(Saved data entries)

- - - - -

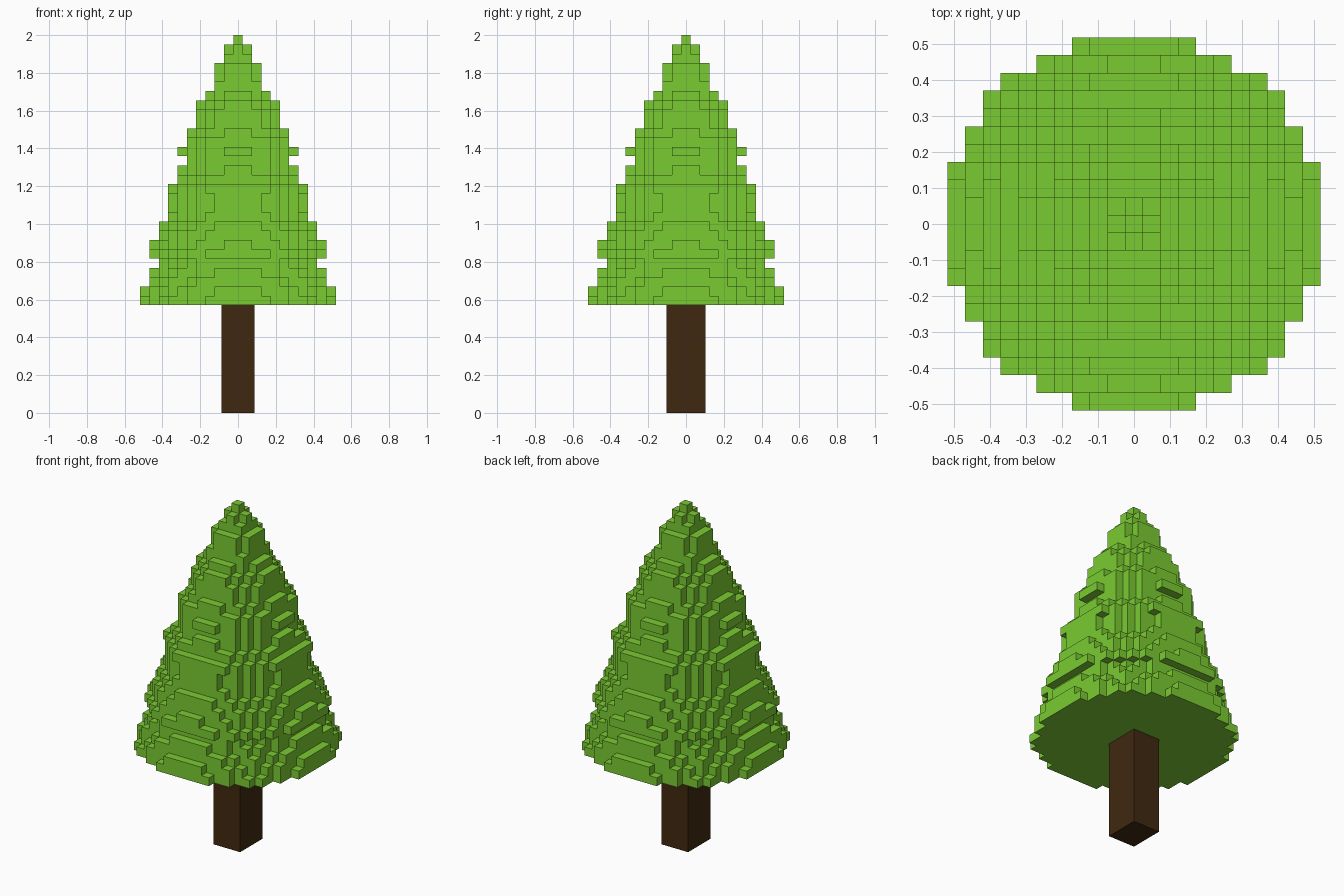
import bpy
import bmesh
from mathutils import Vector

default_cube = bpy.data.objects.get("Cube")
if default_cube:
    bpy.data.objects.remove(default_cube, do_unlink=True)

VOXEL = 0.0493
FOLIAGE_BASE = 0.57


def make_material(name, colour):
    material = bpy.data.materials.new(name)
    material.use_nodes = True
    material.diffuse_color = colour
    material.node_tree.nodes["Principled BSDF"].inputs["Base Color"].default_value = colour
    return material


def make_object(name, bm, material):
    mesh = bpy.data.meshes.new(name)
    bm.to_mesh(mesh)
    bm.free()
    mesh.materials.append(material)
    obj = bpy.data.objects.new(name, mesh)
    bpy.context.collection.objects.link(obj)
    return obj


def disc_cells(layer, radius):
    """Grid cells of one round foliage layer."""
    reach = range(-int(radius), int(radius) + 1)
    return {(x, y, layer) for x in reach for y in reach
            if x * x + y * y <= radius * radius}


def voxel_shell(cells):
    """Outer faces of a set of grid cells."""
    bm = bmesh.new()
    base = Vector((0, 0, FOLIAGE_BASE + VOXEL / 2))
    for cell in sorted(cells):
        centre = Vector(cell) * VOXEL + base
        for axis in range(3):
            for sign in (-1, 1):
                neighbour = list(cell)
                neighbour[axis] += sign
                if tuple(neighbour) in cells:
                    continue
                normal, u, v = Vector(), Vector(), Vector()
                normal[axis] = sign * VOXEL / 2
                u[(axis + 1) % 3] = sign * VOXEL / 2
                v[(axis + 2) % 3] = VOXEL / 2
                corners = (-u - v, u - v, u + v, v - u)
                bm.faces.new([bm.verts.new(centre + normal + c) for c in corners])
    bmesh.ops.remove_doubles(bm, verts=bm.verts, dist=VOXEL / 100)
    return bm


leaf_green = make_material("leaf green", (0.195, 0.597, 0.032, 1))
bark_brown = make_material("bark brown", (0.051, 0.022, 0.005, 1))

# Foliage: stacked round layers, radius in cells from the bottom to the tip
layer_radii = [10.67, 10.3, 9.9, 9.4, 8.97, 9.6, 9.15, 8.7, 8.3, 7.75,
               7.4, 7.4, 7.65, 6.8, 6.2, 5.9, 6.3, 5.9, 5.2, 4.8,
               4.5, 4.2, 3.3, 2.85, 2.4, 2.3, 1.5, 1.1, 0.5]
foliage_cells = set()
for layer, radius in enumerate(layer_radii):
    foliage_cells |= disc_cells(layer, radius)
make_object("foliage", voxel_shell(foliage_cells), leaf_green)

# Trunk: plain block, slightly deeper than wide
trunk = bmesh.new()
bmesh.ops.create_cube(trunk, size=1)
bmesh.ops.scale(trunk, vec=(0.174, 0.208, FOLIAGE_BASE), verts=trunk.verts)
bmesh.ops.translate(trunk, vec=(0, 0, FOLIAGE_BASE / 2), verts=trunk.verts)
make_object("trunk", trunk, bark_brown)
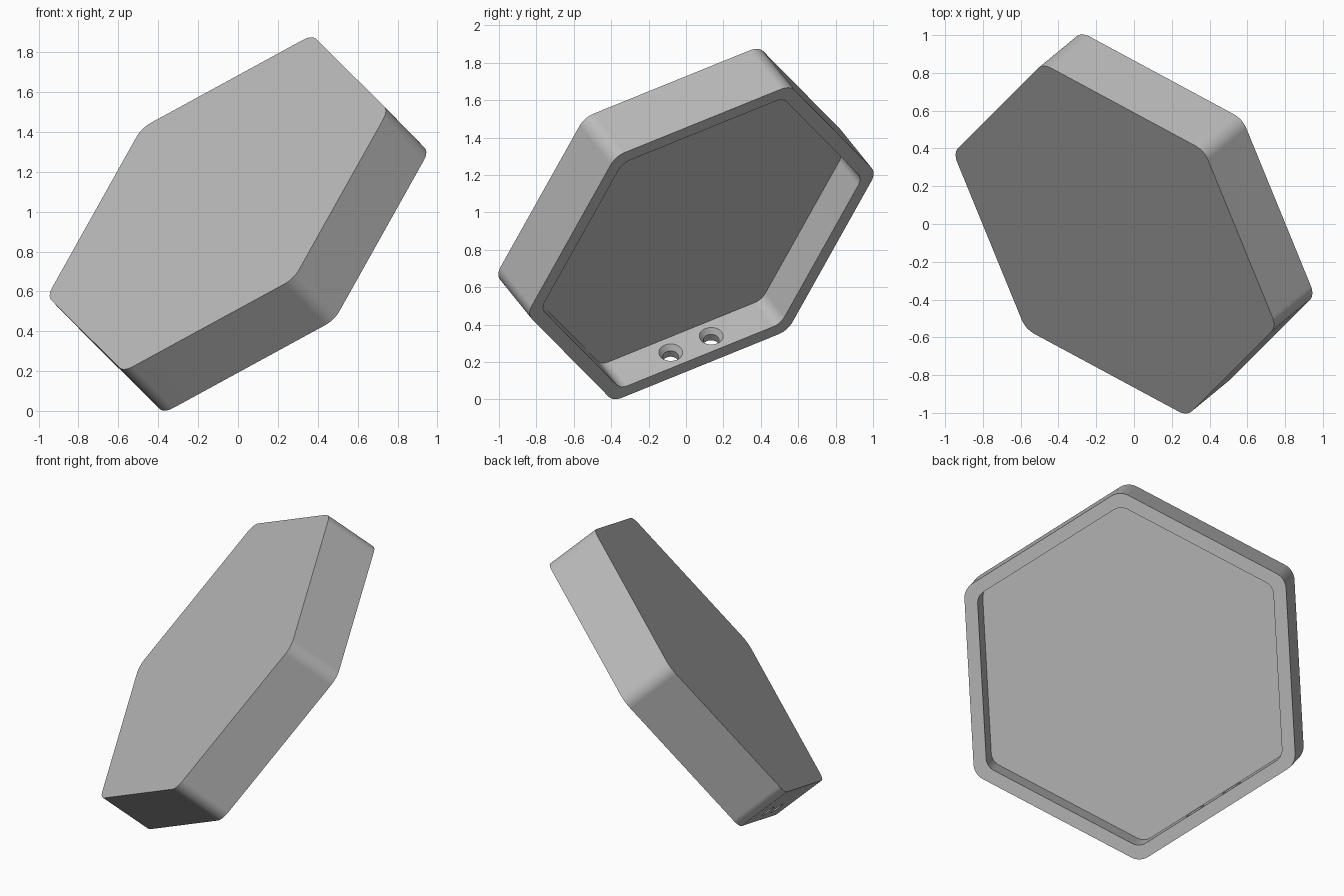
import bpy, bmesh
from math import sin, cos, pi, radians, sqrt
from mathutils import Matrix, Vector

cube = bpy.data.objects.get("Cube")
if cube:
    bpy.data.objects.remove(cube, do_unlink=True)

# Main sizes
RADIUS, FILLET = 1.077, 0.1
DEPTH, CAVITY, WALL = 0.335, 0.205, 0.075
HOLE_R, SINK_R, SINK_DEPTH = 0.042, 0.064, 0.03

# Tilted frame: one corner direction, the in-plane perpendicular, the closed face normal
corner = Vector((0.439, 0.439, 0.784)).normalized()
side = Vector((-0.663, 0.747, -0.047))
normal = corner.cross(side).normalized()
side = normal.cross(corner)
FRAME = Matrix((corner, side, normal)).transposed().to_4x4()
FRAME.translation = (0, 0, 0.938)

grey = bpy.data.materials.new("plain grey")
grey.use_nodes = True
grey.diffuse_color = (0.5, 0.5, 0.5, 1)
grey.node_tree.nodes["Principled BSDF"].inputs["Base Color"].default_value = (0.5, 0.5, 0.5, 1)


def rounded_hexagon(radius, fillet, z, steps=8):
    """Points around a hexagon with filleted corners."""
    points = []
    centre = radius - fillet * 2 / sqrt(3)
    for k in range(6):
        a = k * pi / 3
        for s in range(steps + 1):
            t = a + (s / steps - 0.5) * pi / 3
            points.append((centre * cos(a) + fillet * cos(t),
                           centre * sin(a) + fillet * sin(t), z))
    return points


def loft(name, rings):
    """Skin a list of equal rings and cap both ends."""
    bm = bmesh.new()
    loops = [[bm.verts.new(p) for p in ring] for ring in rings]
    n = len(loops[0])
    for a, b in zip(loops, loops[1:]):
        for i in range(n):
            j = (i + 1) % n
            bm.faces.new((a[i], a[j], b[j], b[i]))
    bm.faces.new(loops[0])
    bm.faces.new(loops[-1])
    bmesh.ops.recalc_face_normals(bm, faces=bm.faces)
    mesh = bpy.data.meshes.new(name)
    bm.to_mesh(mesh)
    bm.free()
    mesh.materials.append(grey)
    obj = bpy.data.objects.new(name, mesh)
    bpy.context.collection.objects.link(obj)
    obj.matrix_world = FRAME
    return obj


# Hexagonal tray: closed face, outer wall, rim, inner wall, floor
rim = -DEPTH / 2
inner = RADIUS - WALL * 2 / sqrt(3)
tray = loft("hexagonal_tray", [
    rounded_hexagon(RADIUS, FILLET, DEPTH / 2),
    rounded_hexagon(RADIUS, FILLET, rim),
    rounded_hexagon(inner, FILLET * 0.8, rim),
    rounded_hexagon(inner, FILLET * 0.8, rim + CAVITY),
])
bpy.context.view_layer.objects.active = tray
tray.select_set(True)

# Two countersunk screw holes through the lowest wall
out = Vector((cos(radians(150)), sin(radians(150)), 0))
along = Vector((-out.y, out.x, 0))
up = Vector((0, 0, 1))
face = inner * sqrt(3) / 2
profile = [(-0.03, SINK_R), (0, SINK_R), (SINK_DEPTH, HOLE_R), (WALL + 0.05, HOLE_R)]
for offset in (-0.125, 0.125):
    base = along * offset + up * (rim + CAVITY / 2)
    rings = [[base + out * (face + d) + r * (along * cos(t) + up * sin(t))
              for t in (2 * pi * i / 32 for i in range(32))] for d, r in profile]
    cutter = loft("hole_cutter", rings)
    cutter.hide_render = True
    cut = tray.modifiers.new("screw hole", 'BOOLEAN')
    cut.operation, cut.solver, cut.object = 'DIFFERENCE', 'EXACT', cutter
    bpy.ops.object.modifier_apply(modifier=cut.name)
    bpy.data.objects.remove(cutter, do_unlink=True)

# Smooth fillets, crisp edges
bpy.ops.object.shade_smooth_by_angle(angle=radians(30))
weighted = tray.modifiers.new("flat sides", 'WEIGHTED_NORMAL')
weighted.keep_sharp = True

- - - - -

» **WHAT THIS TASK INVOLVES**: Nothing but a number should be given: the count of lines in the data above with the word "range".

» **TASK OUTPUT**: 6